The particulars of her situation were unusually sad: She was allowed to see her children only once a month, under supervision of a family member who remained within the community where she grew up. She was not allowed to take her children out of the Hasidic enclave where they live. The visits were frequently canceled; the children had weddings and bar mitzvahs and other events to attend, and she could always visit with them next month, she was told. She felt humiliated when they began to call her by her first name, Devorah. She wanted them to keep calling her “Mommy,” but “Mommy” was a title given to somebody else—the Hasidic woman her ex-husband married.The subject of the article, Devorah, committed suicide last Friday. I can only assume that there was no single, simple reason for that tragedy, but I also have no doubt that the ongoing trauma of not seeing her children was a major, if not the major force behind Devorah's struggle. The author of the article went through a similar struggle with his children and, luckily, made it through. But, he has seen first hand what Devorah endured, and he describes it in heartbreaking fashion.
I'm in one of those moods this morning that makes it hard to read this with any kind of equanimity. I can't help but wonder, only briefly, what it would be like to go through this kind of living hell. I say "only briefly" because, frankly, the briefest of thoughts about it are too awful to bear, and I quickly move on to other thoughts. Mainly, thoughts of disgust.

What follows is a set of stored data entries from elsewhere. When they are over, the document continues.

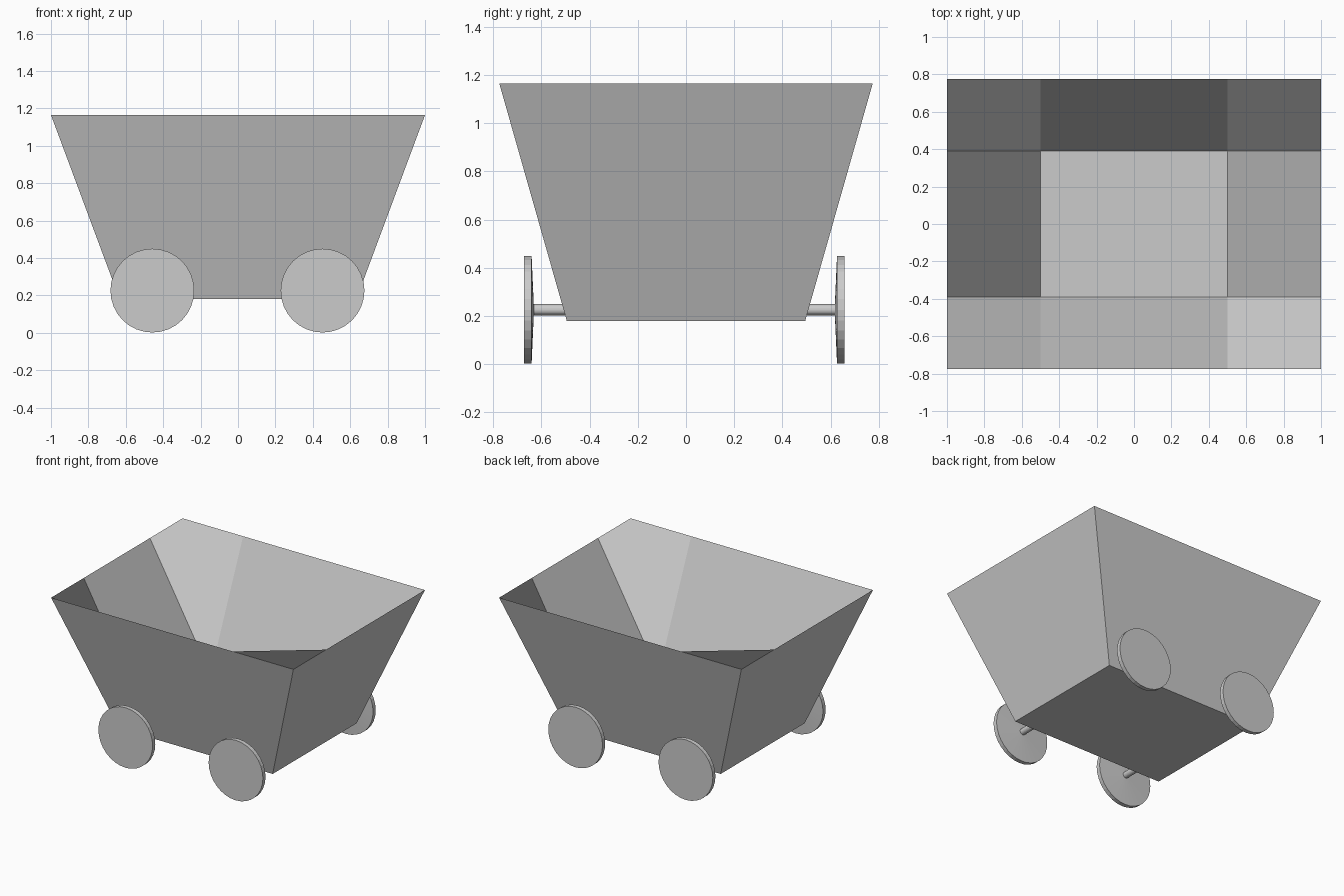
import bpy, bmesh, math
from mathutils import Vector

if "Cube" in bpy.data.objects:
    bpy.data.objects.remove(bpy.data.objects["Cube"])

TOP, BOTTOM, FLOOR = 1.165, 0.18, 0.28
WHEEL_Z, WHEEL_R, AXLE_R, SIDES = 0.226, 0.224, 0.023, 32


def finish(name, bm):
    mesh = bpy.data.meshes.new(name)
    bm.to_mesh(mesh)
    bm.free()
    obj = bpy.data.objects.new(name, mesh)
    bpy.context.collection.objects.link(obj)
    return obj


def tub():
    bm = bmesh.new()
    xs, ys = (-1, -0.5, 0.5, 1), (-0.775, -0.39, 0.39, 0.775)
    # Inside: 3 x 3 grid with its middle sunk to the floor
    g = [[bm.verts.new((x, y, FLOOR if i in (1, 2) and j in (1, 2) else TOP))
          for j, y in enumerate(ys)] for i, x in enumerate(xs)]
    for i in range(3):
        for j in range(3):
            bm.faces.new((g[i][j], g[i + 1][j], g[i + 1][j + 1], g[i][j + 1]))
    # Outside: flared walls and underside sharing the sharp rim
    b = [bm.verts.new((x, y, BOTTOM)) for x, y in
         ((-0.633, -0.495), (0.633, -0.495), (0.633, 0.495), (-0.633, 0.495))]
    rims = ([g[i][0] for i in range(4)], g[3],
            [g[i][3] for i in (3, 2, 1, 0)], g[0][::-1])
    for k, rim in enumerate(rims):
        bm.faces.new([b[k], b[(k + 1) % 4]] + rim[::-1])
    bm.faces.new(b[::-1])
    finish("cart_tub", bm)


def lathe_y(name, profile, x):
    """Revolve (radius, y) points about a crosswise axle line."""
    bm = bmesh.new()
    rings = []
    for r, y in profile:
        rings.append([bm.verts.new((x + r * math.sin(a), y, WHEEL_Z + r * math.cos(a)))
                      for a in (2 * math.pi * k / SIDES for k in range(SIDES))])
    for lo, hi in zip(rings, rings[1:]):
        for k in range(SIDES):
            n = (k + 1) % SIDES
            bm.faces.new((lo[k], lo[n], hi[n], hi[k]))
    bm.faces.new(rings[0])
    bm.faces.new(rings[-1])
    bmesh.ops.recalc_face_normals(bm, faces=bm.faces)
    finish(name, bm)


tub()

# Two axles, each carrying a wheel with a slightly coned inner face
for end, x in (("left", -0.458), ("right", 0.452)):
    lathe_y(end + "_axle", [(AXLE_R, -0.64), (AXLE_R, 0.63)], x)
    for side, s, shift in (("front", -1, -0.007), ("back", 1, -0.007)):
        profile = [(AXLE_R, s * 0.625 + shift), (WHEEL_R, s * 0.634 + shift),
                   (WHEEL_R, s * 0.665 + shift)]
        lathe_y(f"{side}_{end}_wheel", profile, x)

Fanaticism is evil. It is. I don't use that word lightly, and I'll admit to not having given this a huge amount of thought (I suppose that there could be some forms of fanaticism which, even if not good, would fall short of "evil"), but I'm still willing to lead with that thought: fanaticism is evil. It distorts reality, and it distorts people's views, and it pushes them to do horrible, indefensible things. When one thing is the only thing that matters, then anything, anything at all, is permitted in the name of that One Thing. More than permitted, even--it becomes required. Commanded, in the language of our religion.

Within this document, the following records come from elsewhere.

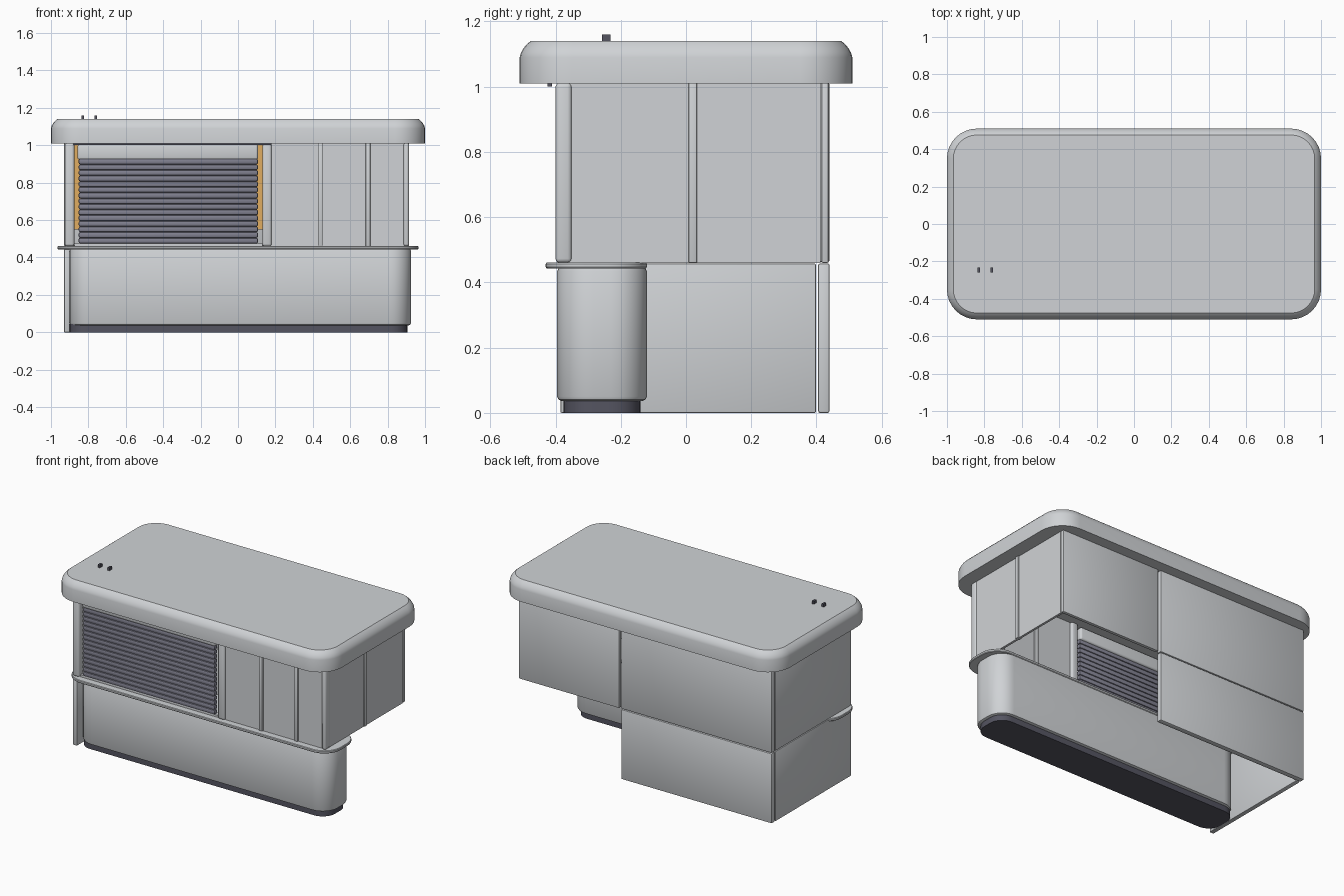
import bpy, bmesh, math

if "Cube" in bpy.data.objects:
    bpy.data.objects.remove(bpy.data.objects["Cube"])


def colour(name, r, g, b):
    m = bpy.data.materials.new(name)
    m.diffuse_color = (r, g, b, 1)
    m.use_nodes = True
    m.node_tree.nodes["Principled BSDF"].inputs["Base Color"].default_value = m.diffuse_color
    return m


GREY = colour("light_grey", 0.63, 0.65, 0.67)
SLATE = colour("slate_grey", 0.22, 0.22, 0.28)
DARK = colour("dark_grey", 0.09, 0.09, 0.12)
ORANGE = colour("orange", 0.75, 0.42, 0.12)


def finish(name, bm, mat):
    bmesh.ops.recalc_face_normals(bm, faces=bm.faces)
    me = bpy.data.meshes.new(name)
    bm.to_mesh(me)
    bm.free()
    me.materials.append(mat)
    ob = bpy.data.objects.new(name, me)
    bpy.context.collection.objects.link(ob)
    bpy.ops.object.select_all(action='DESELECT')
    ob.select_set(True)
    bpy.context.view_layer.objects.active = ob
    bpy.ops.object.shade_smooth_by_angle(angle=math.radians(35))
    return ob


def add_box(bm, x, y, z, bevel=0.0, segs=2):
    """Bevelled box given (min, max) ranges."""
    part = bmesh.new()
    v = [[part.verts.new((a, b, c)) for a, b in
          ((x[0], y[0]), (x[1], y[0]), (x[1], y[1]), (x[0], y[1]))] for c in z]
    part.faces.new(v[0][::-1])
    part.faces.new(v[1])
    for i in range(4):
        j = (i + 1) % 4
        part.faces.new((v[0][i], v[0][j], v[1][j], v[1][i]))
    if bevel:
        bmesh.ops.bevel(part, geom=part.edges[:], offset=bevel, segments=segs,
                        profile=0.5, affect='EDGES')
    tmp = bpy.data.meshes.new("tmp")
    part.to_mesh(tmp)
    part.free()
    bm.from_mesh(tmp)
    bpy.data.meshes.remove(tmp)


def box(name, x, y, z, mat=GREY, bevel=0.0, segs=2):
    bm = bmesh.new()
    add_box(bm, x, y, z, bevel, segs)
    return finish(name, bm, mat)


def rounded_slab(name, x, y, r, rings, mat=GREY, n=8):
    """Slab with round plan corners; rings are (height, inset) pairs."""
    bm = bmesh.new()
    loops = []
    for z, ins in rings:
        loop = []
        for k, (cx, cy) in enumerate(((x[1] - r, y[1] - r), (x[0] + r, y[1] - r),
                                      (x[0] + r, y[0] + r), (x[1] - r, y[0] + r))):
            for i in range(n + 1):
                a = math.pi / 2 * (k + i / n)
                loop.append(bm.verts.new((cx + (r - ins) * math.cos(a),
                                          cy + (r - ins) * math.sin(a), z)))
        loops.append(loop)
    for lo, hi in zip(loops, loops[1:]):
        for i in range(len(lo)):
            j = (i + 1) % len(lo)
            bm.faces.new((lo[i], lo[j], hi[j], hi[i]))
    bm.faces.new(loops[0][::-1])
    bm.faces.new(loops[-1])
    return finish(name, bm, mat)


# Roof with softened upper rim, and two small roof pegs
rounded_slab("roof", (-1, 1), (-0.51, 0.51), 0.16,
             [(1.01, 0), (1.09, 0), (1.104, 0.004), (1.118, 0.012),
              (1.132, 0.024), (1.14, 0.034)])
for i, x in enumerate((-0.83, -0.76)):
    box(f"roof_peg_{i}", (x - 0.007, x + 0.007), (-0.258, -0.232), (1.135, 1.16), DARK)

# Counter, its plinth and its worktop
rounded_slab("plinth", (-0.90, 0.905), (-0.375, -0.14), 0.09, [(0, 0), (0.045, 0)], DARK)
rounded_slab("counter", (-0.90, 0.925), (-0.395, -0.12), 0.11,
             [(0.037, 0.012), (0.041, 0.004), (0.05, 0), (0.435, 0),
              (0.445, 0.005)])
rounded_slab("worktop", (-0.965, 0.965), (-0.43, -0.12), 0.12,
             [(0.443, 0.003), (0.447, 0), (0.457, 0), (0.461, 0.003)])

# Left and back walls, split into lower and upper panels
for level, z in (("lower", (0.0, 0.458)), ("upper", (0.462, 1.012))):
    box(f"left_wall_{level}", (-0.93, -0.90), (-0.385, 0.398), z, GREY, 0.004)
    box(f"back_wall_{level}", (-0.93, 0.165), (0.405, 0.44), z, GREY, 0.006)

# Interior lining of the back wall
box("back_lining", (-0.89, 0.165), (0.38, 0.40), (0.55, 1.005), ORANGE)

# Upper right bay: front, side and back panels
UP = (0.46, 1.012)
box("front_panel", (0.17, 0.90), (-0.385, -0.37), UP)
box("side_panel", (0.892, 0.907), (-0.385, 0.412), UP)
box("bay_back_panel", (0.18, 0.907), (0.415, 0.437), UP, GREY, 0.004)

# Mullions and corner posts
for i, x in enumerate((0.44, 0.695)):
    box(f"front_mullion_{i}", (x - 0.013, x + 0.013), (-0.395, -0.36), UP, GREY, 0.004)
box("side_mullion", (0.885, 0.915), (0.008, 0.034), UP, GREY, 0.004)
for name, x in (("left_post", (-0.925, -0.875)), ("middle_post", (0.13, 0.18)),
                ("right_post", (0.885, 0.915))):
    box(name, x, (-0.40, -0.35), UP, GREY, 0.013, 3)

# Roller shutter with its header box and trim
bm = bmesh.new()
count, z0, z1 = 15, 0.475, 0.928
pitch = (z1 - z0) / count
for i in range(count):
    z = z0 + i * pitch
    add_box(bm, (-0.852, 0.107), (-0.395, -0.365), (z, z + pitch), 0.009, 2)
finish("shutter", bm, SLATE)
box("shutter_header", (-0.858, 0.107), (-0.395, -0.355), (0.922, 1.005), GREY, 0.012, 3)
box("shutter_sill", (-0.875, 0.13), (-0.385, -0.35), (0.46, 0.474))
box("shutter_trim", (-0.88, 0.18), (-0.425, -0.411), (1.001, 1.012), DARK)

In the end, it probably doesn't matter at all what you are fanatical about. If you are truly fanatical, then you're in trouble. Religious fanaticism, nationalist fanaticism, political fanaticism, racial fanaticism--you can go on and on. There are many ways to be fanatical, but in the end, they're all very much the same. They are the elevating of one thing to the status of One Thing. And, that's idolatry. And, that's evil.

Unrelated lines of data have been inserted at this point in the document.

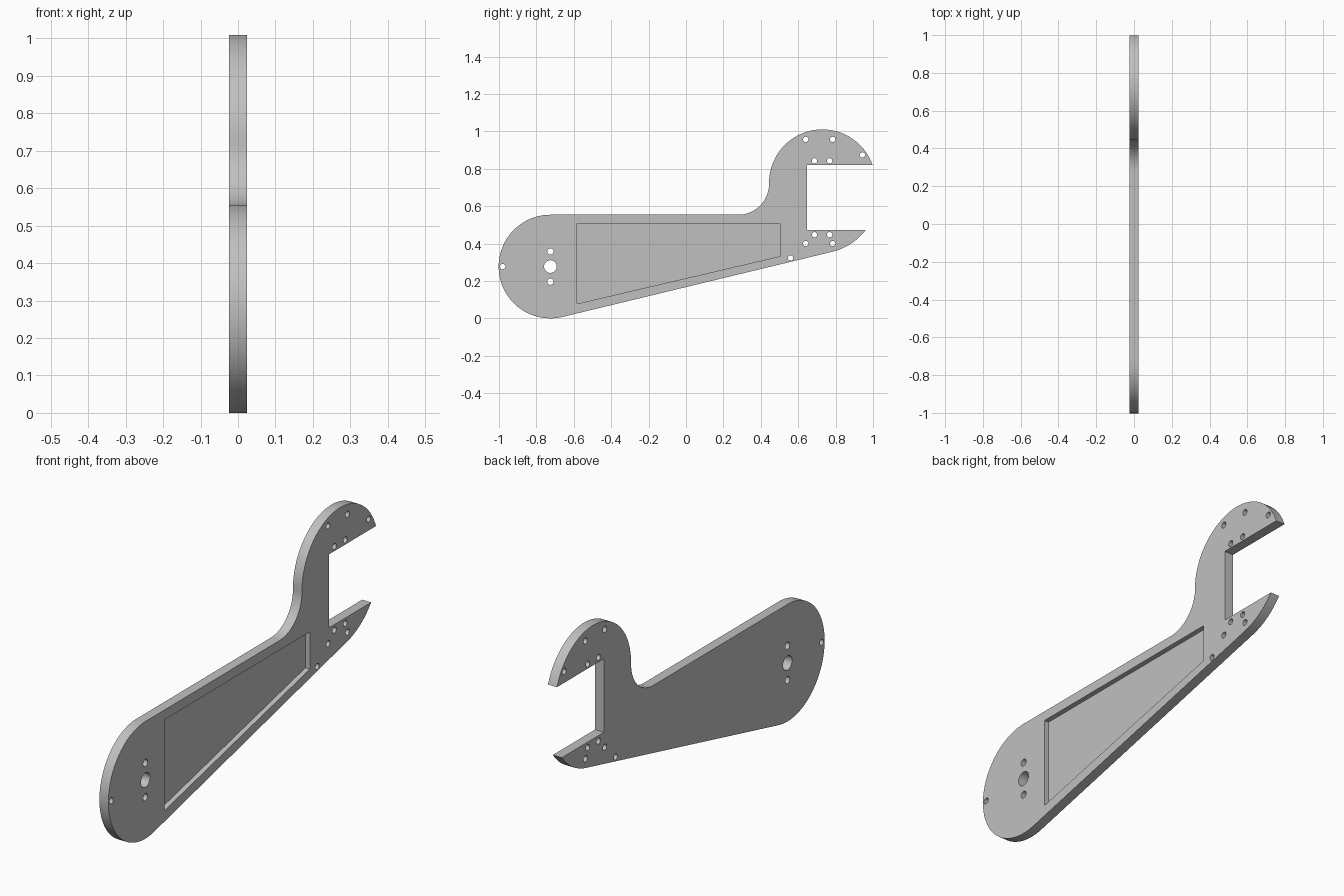
import bpy
import bmesh
from math import sin, cos, radians, atan2, sqrt, pi

old = bpy.data.objects.get("Cube")
if old:
    bpy.data.objects.remove(old, do_unlink=True)

HALF = 0.0235      # half the plate thickness
POCKET_FLOOR = 0.0


def arc(cy, cz, r, a0, a1, n):
    """Points on an arc in the y-z plane, angles in degrees."""
    steps = [radians(a0 + (a1 - a0) * i / n) for i in range(n + 1)]
    return [(cy + r * cos(a), cz + r * sin(a)) for a in steps]


def prism(name, outlines, x0, x1):
    """Closed prisms along x, one for each y-z outline."""
    bm = bmesh.new()
    for pts in outlines:
        face = bm.faces.new([bm.verts.new((x0, y, z)) for y, z in pts])
        new = bmesh.ops.extrude_face_region(bm, geom=[face])["geom"]
        verts = [v for v in new if isinstance(v, bmesh.types.BMVert)]
        bmesh.ops.translate(bm, verts=verts, vec=(x1 - x0, 0, 0))
    bmesh.ops.recalc_face_normals(bm, faces=bm.faces)
    mesh = bpy.data.meshes.new(name)
    bm.to_mesh(mesh)
    bm.free()
    ob = bpy.data.objects.new(name, mesh)
    bpy.context.collection.objects.link(ob)
    return ob


grey = bpy.data.materials.new("plain grey")
grey.use_nodes = True
colour = (0.53, 0.53, 0.53, 1)
grey.diffuse_color = colour
grey.node_tree.nodes["Principled BSDF"].inputs["Base Color"].default_value = colour

# Outline: round handle end, sloping underside, lower jaw, slot, head, neck fillet
PIVOT = (-0.725, 0.277)
HEAD = (0.729, 0.725)
HEAD_R = 0.285
SLOPE = 13.5
SLOT_Y, SLOT_LOW, SLOT_HIGH = 0.647, 0.473, 0.82

jaw_r = 0.318
jaw_y = 0.782 - jaw_r * sin(radians(SLOPE))
jaw_z = 0.356 + jaw_r * cos(radians(SLOPE))
jaw_end = -atan2(jaw_z - SLOT_LOW, sqrt(jaw_r**2 - (jaw_z - SLOT_LOW)**2)) * 180 / pi
head_start = atan2(SLOT_HIGH - HEAD[1],
                   sqrt(HEAD_R**2 - (SLOT_HIGH - HEAD[1])**2)) * 180 / pi

outline = arc(*PIVOT, 0.277, 90, 270 + SLOPE, 48)
outline += arc(jaw_y, jaw_z, jaw_r, SLOPE - 90, jaw_end, 14)
outline += [(SLOT_Y, SLOT_LOW), (SLOT_Y, SLOT_HIGH)]
outline += arc(*HEAD, HEAD_R, head_start, 180, 44)
outline += arc(0.279, 0.719, 0.165, 0, -90, 20)
plate = prism("wrench_plate", [outline], -HALF, HALF)

# Holes: pivot with neighbours, then rivet holes around the jaws
holes = [arc(*PIVOT, 0.034, 0, 345, 23)]
for y, z in [(-0.98, 0.277), (-0.725, 0.358), (-0.725, 0.196)]:
    holes.append(arc(y, z, 0.017 if y > -0.9 else 0.0145, 0, 337.5, 15))
jaw_holes = [(0.943, 0.874), (0.559, 0.323)]
for y in (0.64, 0.784):
    jaw_holes += [(y, 0.957), (y, 0.4)]
for y in (0.687, 0.768):
    jaw_holes += [(y, 0.842), (y, 0.447)]
holes += [arc(y, z, 0.0145, 0, 337.5, 15) for y, z in jaw_holes]
hole_cutter = prism("hole_cutter", holes, -0.1, 0.1)

# Tapered pocket sunk into the +x face
pocket = [(-0.583, 0.078), (0.503, 0.332), (0.503, 0.508), (-0.583, 0.508)]
pocket_cutter = prism("pocket_cutter", [pocket], POCKET_FLOOR, 0.1)

cutters = [hole_cutter, pocket_cutter]
for cutter in cutters:
    cutter.hide_render = True
    mod = plate.modifiers.new(cutter.name, "BOOLEAN")
    mod.operation = "DIFFERENCE"
    mod.solver = "EXACT"
    mod.object = cutter

# Bake the cuts and drop the cutters
graph = bpy.context.evaluated_depsgraph_get()
result = bpy.data.meshes.new_from_object(plate.evaluated_get(graph))
plate.modifiers.clear()
plate.data = result
for cutter in cutters:
    bpy.data.objects.remove(cutter, do_unlink=True)
result.materials.clear()
result.materials.append(grey)

bpy.ops.object.select_all(action="DESELECT")
plate.select_set(True)
bpy.context.view_layer.objects.active = plate
bpy.ops.object.shade_smooth_by_angle(angle=radians(30))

For a few months now, a group of about a dozen of us have been meeting weekly to study Rabbi Art Green's Radical Judaism. It's an exposition of Green's decidedly anti-fundamentalist theology. And, yesterday, we read a section which discussed what it really means to claim that all human beings are created betzelem elohim--in God's image. All human beings; not just Jews. The Torah is clear about that much. Ultimately, that means that Judaism, a particular way to be a human being, must be judged by its ability to lead us towards a greater sense of universal humanity:
Once we have a basic principle, or even a set of basic principles, we have a standard by which to evaluate all other rules and practices, teachings and theological ideas. Does this particular practice lead us closer to seeing the divine in every person? Might this interpretation of a Torah verse be an obstacle toward doing so?… Any Judaism that veers from the ongoing work of helping us allow every human being to become and be seen as God's image in the fullest way possible is a distortion of Judaism.Be committed. Be devout. Be religious. But, when you start thinking that your religion, or your cause, is so ultimately, perfectly important that it gives you the right to demonize a parent to his or her children, or to treat a person with whom you disagree, and who practices or believes differently from you, as less than a full human being, then you are no longer practicing religion. You are practicing fanaticism and idolatry, and dressing them up in religious clothing.
May Devorah's memory be a blessing.